The effect of Unsynchronised TX and RX Clocks on Serial Data Transmission
 Effect of Unsynchronised Transmitter and Receiver Clocks

For correct operation, the stop bit is sampled within T/2 seconds of its centre. 

Thus, if N=9 for a 7-bit character with one stop bit and one parity bit, the maximum permissible error is 100/19 = 5%. Fortunately, today's clocks are all crystal controlled and the error between two clocks of the same frequency is often less than a fraction of a percent.

The most obvious disadvantage of asynchronous serial transfer is the need for start, stop and parity bits for each transmitted character. If 7-bit characters are used, the overall efficiency is only 7/(7+3) = 70%. Another problem is when asynchronous transfer is used to, for example, dump binary data onto a storage device: If the data is arranged in 8-bit bytes and all 256 values represent valid binary data it is difficult to embed control characters (e.g. tape start or stop) within the data stream because the same character must be used both for pure data and control purposes.


Synchronous Serial Data Transmission

The type of asynchronous serial data link described in previous sections is widely used to link processors to relatively slow peripherals such as printers and terminals. Where information must be transferred, for example, between individual computers in a network, synchronous serial data transmission is more popular. In synchronous serial data transmission, the information is transmitted continuously without gaps between adjacent groups of bits. Note that synchronous data links are often used to transmit entire blocks of data instead of ASCII-encoded characters.
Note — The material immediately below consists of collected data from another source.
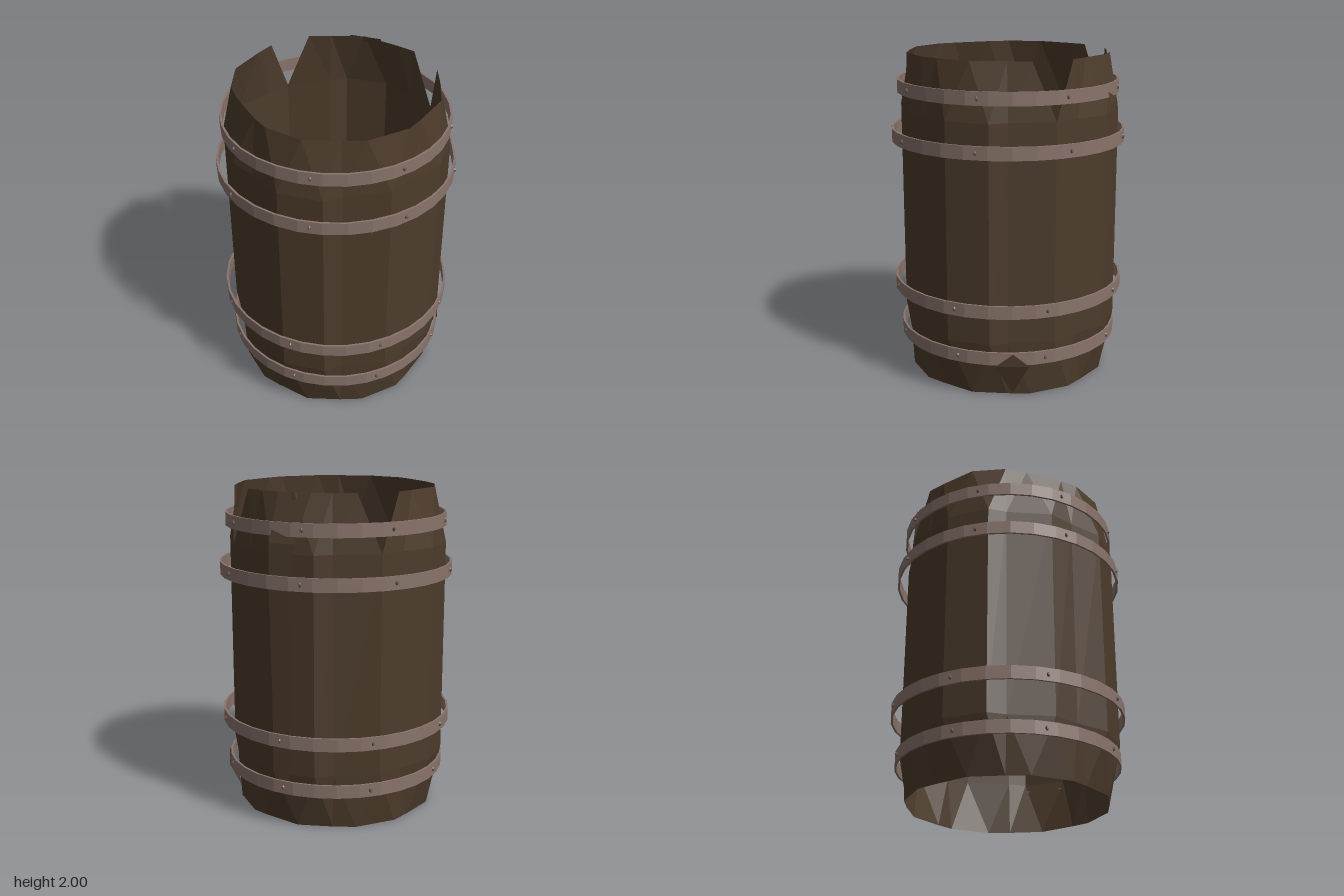
import * as THREE from 'three';

const wood = new THREE.MeshStandardMaterial({ color: 0x4c3b2b, flatShading: true, side: THREE.DoubleSide });
wood.name = 'dark wood';
const iron = new THREE.MeshStandardMaterial({ color: 0x89746b, flatShading: true, side: THREE.DoubleSide });
iron.name = 'worn iron';
const rivetIron = new THREE.MeshStandardMaterial({ color: 0x6b5a53, flatShading: true });
rivetIron.name = 'rivet iron';

// Point at an angle in degrees from the front, turning towards +x
const polar = (deg, r, y) => {
  const a = THREE.MathUtils.degToRad(deg);
  return [r * Math.sin(a), y, r * Math.cos(a)];
};

function meshOf(name, triangles, material) {
  const geometry = new THREE.BufferGeometry();
  geometry.setAttribute('position', new THREE.Float32BufferAttribute(triangles.flat(2), 3));
  geometry.computeVertexNormals();
  const mesh = new THREE.Mesh(geometry, material);
  mesh.name = name;
  return mesh;
}

// Hollow wall: flat staves with pointed, inward-leaning ends
function makeStaves() {
  // [angle, radius] pairs of one quarter, repeated around the barrel
  const around = (quarter) => [0, 90, 180, 270].flatMap((q) => quarter.map(([a, r]) => [a + q, r]));
  const rim = around([[0, 0.62], [20, 0.603], [33, 0.62], [57, 0.62], [68, 0.603]]);
  const wall = around([[11.25, 0.682], [20.5, 0.637], [45, 0.664], [59.5, 0.635], [78.75, 0.682]]);
  const n = rim.length;
  const notches = [7, 12]; // missing stave tips at the back corners
  const sunken = [17, 18]; // rim corners worn inwards at the front

  const top = rim.map(([a, r], i) => polar(a, sunken.includes(i) ? 0.58 : r, 2));
  const bottom = rim.map(([a, r]) => polar(a, r, 0));
  const upper = wall.map(([a, r]) => polar(a, r, 1.66));
  const lower = wall.map(([a, r]) => polar(a, r, 0.34));

  const tris = [];
  for (let i = 0; i < n; i++) {
    const j = (i + 1) % n;
    tris.push([lower[i], lower[j], upper[j]], [lower[i], upper[j], upper[i]]);
    if (!notches.includes(i)) tris.push([upper[i], top[j], top[i]]);
    tris.push([upper[i], upper[j], top[j]]);
    tris.push([lower[i], bottom[i], bottom[j]], [lower[i], bottom[j], lower[j]]);
  }
  return meshOf('staves', tris, wood);
}

// Warped plank that leans out from the back wall
function makeLooseStave() {
  const rows = [[0.02, 0.12, 0.3, -0.672], [0, 0.13, 1.45, -0.7], [-0.02, 0.13, 1.72, -0.69], [-0.1, 0.1, 2, -0.615]];
  const tris = [];
  for (let i = 0; i < rows.length - 1; i++) {
    const [a, b] = [rows[i], rows[i + 1]];
    const p = [a[0], a[2], a[3]], q = [a[1], a[2], a[3]];
    const r = [b[0], b[2], b[3]], s = [b[1], b[2], b[3]];
    tris.push([q, p, r], [q, r, s]);
  }
  return meshOf('looseStave', tris, wood);
}

// Split stave end that pokes out over the lowest hoop
function makeSplinter() {
  const left = polar(104, 0.695, 0.21), right = polar(121, 0.695, 0.21);
  const tip = polar(113, 0.692, 0.29), foot = polar(113, 0.615, 0.01);
  return meshOf('splinter', [[left, right, tip], [left, foot, right]], wood);
}

// Flat iron band with eight rivets
function makeHoop(name, y, radius, turn) {
  const group = new THREE.Group();
  group.name = name;
  const inner = radius - 0.013, h = 0.04;
  const profile = [[inner, -h], [radius, -h], [radius, h], [inner, h], [inner, -h]];
  const band = new THREE.Mesh(new THREE.LatheGeometry(profile.map(([x, v]) => new THREE.Vector2(x, v)), 32), iron);
  band.name = 'band';
  group.add(band);

  const rivetGeometry = new THREE.CylinderGeometry(0.006, 0.013, 0.016, 6).rotateX(Math.PI / 2);
  for (let i = 0; i < 8; i++) {
    const rivet = new THREE.Mesh(rivetGeometry, rivetIron);
    rivet.name = 'rivet';
    const deg = turn + i * 45;
    rivet.position.set(...polar(deg, radius, 0));
    rivet.rotation.y = THREE.MathUtils.degToRad(deg);
    rivet.scale.y = 1.4;
    group.add(rivet);
  }
  group.position.y = y;
  return group;
}

export function createModel() {
  const barrel = new THREE.Group();
  barrel.name = 'barrel';
  barrel.add(
    makeStaves(),
    makeLooseStave(),
    makeSplinter(),
    makeHoop('topHoop', 1.8, 0.682, 5.5),
    makeHoop('upperHoop', 1.5, 0.722, 5.5),
    makeHoop('lowerHoop', 0.56, 0.722, -5.5),
    makeHoop('bottomHoop', 0.255, 0.685, -5.5),
  );
  return barrel;
}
As this type of link involves long streams of data, the clocks at the receiving and transmitting end must be permanently synchronised. Of course, one could simply add a clock line to the link where the transmitter's clock signal is passed to the receiver. However, this requires an additional line and is thus an unpopular choice. A better solution is to encode the data in such a way that the synchronising signal is included in the data signal. The figure below shows one of the many methods which may be used. In this case the data is phase-encoded (or Manchester encoded) by combining the clock signal with the data signal. A logical one is thus represented by a positive transition in the centre of the bit and a logical zero by a negative transition. At the receiver, the data signal may easily be split into the clock and pure data components. Integrated circuits that perform this modulation and demodulation are readily available.

Synchronous Serial Transmission using a Phase-Encoding scheme
A Phase-Encoded Synchronous Serial Bit Stream
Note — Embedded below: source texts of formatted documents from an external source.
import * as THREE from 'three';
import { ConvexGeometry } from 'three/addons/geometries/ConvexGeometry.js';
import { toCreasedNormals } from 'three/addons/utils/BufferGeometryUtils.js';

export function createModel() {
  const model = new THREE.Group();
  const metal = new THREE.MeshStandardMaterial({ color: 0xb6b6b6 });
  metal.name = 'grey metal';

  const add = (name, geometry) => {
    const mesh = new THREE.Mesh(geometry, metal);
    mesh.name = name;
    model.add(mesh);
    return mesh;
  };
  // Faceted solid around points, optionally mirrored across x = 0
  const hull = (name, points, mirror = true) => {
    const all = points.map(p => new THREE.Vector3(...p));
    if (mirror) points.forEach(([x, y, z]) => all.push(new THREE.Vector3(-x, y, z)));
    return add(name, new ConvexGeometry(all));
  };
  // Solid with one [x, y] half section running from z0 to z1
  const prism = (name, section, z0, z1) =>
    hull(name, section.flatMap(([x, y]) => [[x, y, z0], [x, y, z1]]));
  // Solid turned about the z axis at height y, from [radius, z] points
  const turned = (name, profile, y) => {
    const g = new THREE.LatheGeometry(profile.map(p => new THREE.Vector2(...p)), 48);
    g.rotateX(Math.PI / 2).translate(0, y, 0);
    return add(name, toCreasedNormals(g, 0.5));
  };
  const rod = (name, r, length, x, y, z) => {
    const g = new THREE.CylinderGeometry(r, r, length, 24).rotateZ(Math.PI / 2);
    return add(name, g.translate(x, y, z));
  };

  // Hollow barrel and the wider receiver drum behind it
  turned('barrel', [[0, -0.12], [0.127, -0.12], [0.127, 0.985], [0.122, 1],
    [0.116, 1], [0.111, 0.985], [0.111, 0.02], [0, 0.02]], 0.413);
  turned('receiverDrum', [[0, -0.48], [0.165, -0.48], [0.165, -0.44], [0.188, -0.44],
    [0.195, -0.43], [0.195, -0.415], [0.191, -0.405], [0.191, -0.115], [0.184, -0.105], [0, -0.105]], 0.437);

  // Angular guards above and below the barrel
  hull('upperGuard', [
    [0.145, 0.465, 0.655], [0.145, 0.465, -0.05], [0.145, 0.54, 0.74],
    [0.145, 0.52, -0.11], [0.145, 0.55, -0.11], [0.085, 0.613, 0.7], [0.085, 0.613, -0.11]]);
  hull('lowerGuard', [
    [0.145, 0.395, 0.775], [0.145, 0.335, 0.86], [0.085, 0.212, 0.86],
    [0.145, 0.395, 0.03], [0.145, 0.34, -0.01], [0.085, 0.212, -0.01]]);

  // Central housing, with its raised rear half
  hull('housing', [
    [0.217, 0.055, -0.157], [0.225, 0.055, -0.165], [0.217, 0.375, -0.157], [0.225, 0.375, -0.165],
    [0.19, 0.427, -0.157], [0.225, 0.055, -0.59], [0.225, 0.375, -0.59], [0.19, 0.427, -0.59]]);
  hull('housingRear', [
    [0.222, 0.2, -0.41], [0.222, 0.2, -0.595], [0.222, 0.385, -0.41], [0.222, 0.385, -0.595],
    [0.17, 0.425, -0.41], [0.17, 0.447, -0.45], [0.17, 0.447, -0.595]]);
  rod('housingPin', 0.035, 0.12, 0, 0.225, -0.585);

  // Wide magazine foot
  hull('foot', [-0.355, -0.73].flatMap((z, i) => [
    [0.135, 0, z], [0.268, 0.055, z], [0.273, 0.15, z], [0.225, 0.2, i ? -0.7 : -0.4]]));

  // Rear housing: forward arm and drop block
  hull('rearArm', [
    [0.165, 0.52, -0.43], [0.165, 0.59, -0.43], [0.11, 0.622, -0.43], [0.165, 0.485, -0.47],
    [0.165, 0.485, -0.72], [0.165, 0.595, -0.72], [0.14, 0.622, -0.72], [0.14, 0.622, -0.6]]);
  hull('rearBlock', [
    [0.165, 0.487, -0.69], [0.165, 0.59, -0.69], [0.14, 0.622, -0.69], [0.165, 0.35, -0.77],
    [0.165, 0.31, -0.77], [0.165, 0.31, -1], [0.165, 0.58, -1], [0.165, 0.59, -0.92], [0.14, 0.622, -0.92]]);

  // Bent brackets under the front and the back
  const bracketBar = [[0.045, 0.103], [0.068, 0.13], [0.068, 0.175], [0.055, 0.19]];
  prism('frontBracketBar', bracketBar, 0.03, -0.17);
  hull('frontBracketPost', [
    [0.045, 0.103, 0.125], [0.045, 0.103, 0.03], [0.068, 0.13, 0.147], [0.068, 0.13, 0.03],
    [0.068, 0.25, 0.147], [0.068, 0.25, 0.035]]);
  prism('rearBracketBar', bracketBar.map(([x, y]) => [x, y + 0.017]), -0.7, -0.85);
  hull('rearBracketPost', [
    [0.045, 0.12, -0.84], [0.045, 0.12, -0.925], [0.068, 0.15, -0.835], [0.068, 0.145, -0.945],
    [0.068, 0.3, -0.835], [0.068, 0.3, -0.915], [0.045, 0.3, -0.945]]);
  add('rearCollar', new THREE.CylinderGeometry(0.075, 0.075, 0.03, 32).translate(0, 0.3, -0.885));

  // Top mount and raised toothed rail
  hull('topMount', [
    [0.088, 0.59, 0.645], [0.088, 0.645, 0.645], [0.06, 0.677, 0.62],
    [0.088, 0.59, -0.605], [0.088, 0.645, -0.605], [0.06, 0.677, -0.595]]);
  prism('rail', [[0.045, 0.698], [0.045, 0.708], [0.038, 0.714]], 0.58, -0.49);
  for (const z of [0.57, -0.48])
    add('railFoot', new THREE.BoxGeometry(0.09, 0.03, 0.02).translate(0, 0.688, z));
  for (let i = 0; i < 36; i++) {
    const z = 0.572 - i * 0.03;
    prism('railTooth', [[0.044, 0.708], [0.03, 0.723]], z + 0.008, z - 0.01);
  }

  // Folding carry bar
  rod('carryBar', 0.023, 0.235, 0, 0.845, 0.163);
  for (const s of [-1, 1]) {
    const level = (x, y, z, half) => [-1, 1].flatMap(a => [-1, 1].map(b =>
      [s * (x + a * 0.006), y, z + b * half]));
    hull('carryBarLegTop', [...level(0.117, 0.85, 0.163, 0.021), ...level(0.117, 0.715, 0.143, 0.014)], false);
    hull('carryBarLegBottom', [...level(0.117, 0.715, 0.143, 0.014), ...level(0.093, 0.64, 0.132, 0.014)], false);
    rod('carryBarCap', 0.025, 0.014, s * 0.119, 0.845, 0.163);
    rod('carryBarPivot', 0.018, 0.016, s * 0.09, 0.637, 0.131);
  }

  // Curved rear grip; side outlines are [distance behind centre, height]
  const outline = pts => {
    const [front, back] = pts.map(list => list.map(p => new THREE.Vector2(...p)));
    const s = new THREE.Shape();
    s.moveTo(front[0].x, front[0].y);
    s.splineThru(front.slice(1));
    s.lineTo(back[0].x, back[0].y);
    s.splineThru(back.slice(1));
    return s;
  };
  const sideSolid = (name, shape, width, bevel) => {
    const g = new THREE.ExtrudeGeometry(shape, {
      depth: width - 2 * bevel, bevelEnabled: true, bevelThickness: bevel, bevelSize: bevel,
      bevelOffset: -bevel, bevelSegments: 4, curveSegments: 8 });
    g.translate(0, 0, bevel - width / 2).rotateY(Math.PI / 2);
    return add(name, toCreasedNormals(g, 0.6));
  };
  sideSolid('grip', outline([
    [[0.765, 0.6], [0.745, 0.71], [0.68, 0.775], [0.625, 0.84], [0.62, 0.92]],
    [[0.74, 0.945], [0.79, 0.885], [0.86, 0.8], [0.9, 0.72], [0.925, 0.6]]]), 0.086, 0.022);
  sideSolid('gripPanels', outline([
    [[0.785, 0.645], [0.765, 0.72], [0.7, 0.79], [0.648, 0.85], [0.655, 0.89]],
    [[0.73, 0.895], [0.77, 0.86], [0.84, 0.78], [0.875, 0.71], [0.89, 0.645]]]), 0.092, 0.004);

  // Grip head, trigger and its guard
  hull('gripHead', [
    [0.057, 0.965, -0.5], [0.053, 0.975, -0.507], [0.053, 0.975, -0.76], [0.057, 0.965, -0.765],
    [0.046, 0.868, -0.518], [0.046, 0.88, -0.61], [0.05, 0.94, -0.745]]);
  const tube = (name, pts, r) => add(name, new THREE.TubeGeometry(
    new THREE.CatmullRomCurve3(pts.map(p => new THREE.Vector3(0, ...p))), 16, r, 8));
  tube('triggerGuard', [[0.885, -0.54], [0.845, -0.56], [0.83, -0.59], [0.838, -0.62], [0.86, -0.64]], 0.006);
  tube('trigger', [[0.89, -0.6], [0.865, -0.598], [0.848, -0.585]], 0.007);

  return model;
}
Having divided the incoming data stream into individual data elements (i.e. bits), the next step is to group the bits into meaningful units. The incoming data must be examined for recognisable bit groups which signify the beginning of a block of data, the end of it or some other control character. 



There may well be noise on a communications line, and it is helpful to have some check that the correct information has arrived. One common test is Parity. Send a parity bit set so that the number of 1 bits sent (data + parity) is odd.

Parity is normally taken as odd, because a single pulse on the line, taken as a start bit, records as a bad byte.

The parity check will detect one erroneous bit in each byte. There are more serious methods of encoding data that can send messages down noisy lines, and recover from erroneous bits. 


A Universal Asynchronous Receiver Transmitter (UART)

Serial information is normally transmitted and received by a Universal Asynchronous Receiver Transmitter (UART). The programming interface for a UART usually has four registers:

Transmit control - baud rate, parity, send now

Transmit data - the byte to be sent

Receive control - byte available, parity check,

Receive data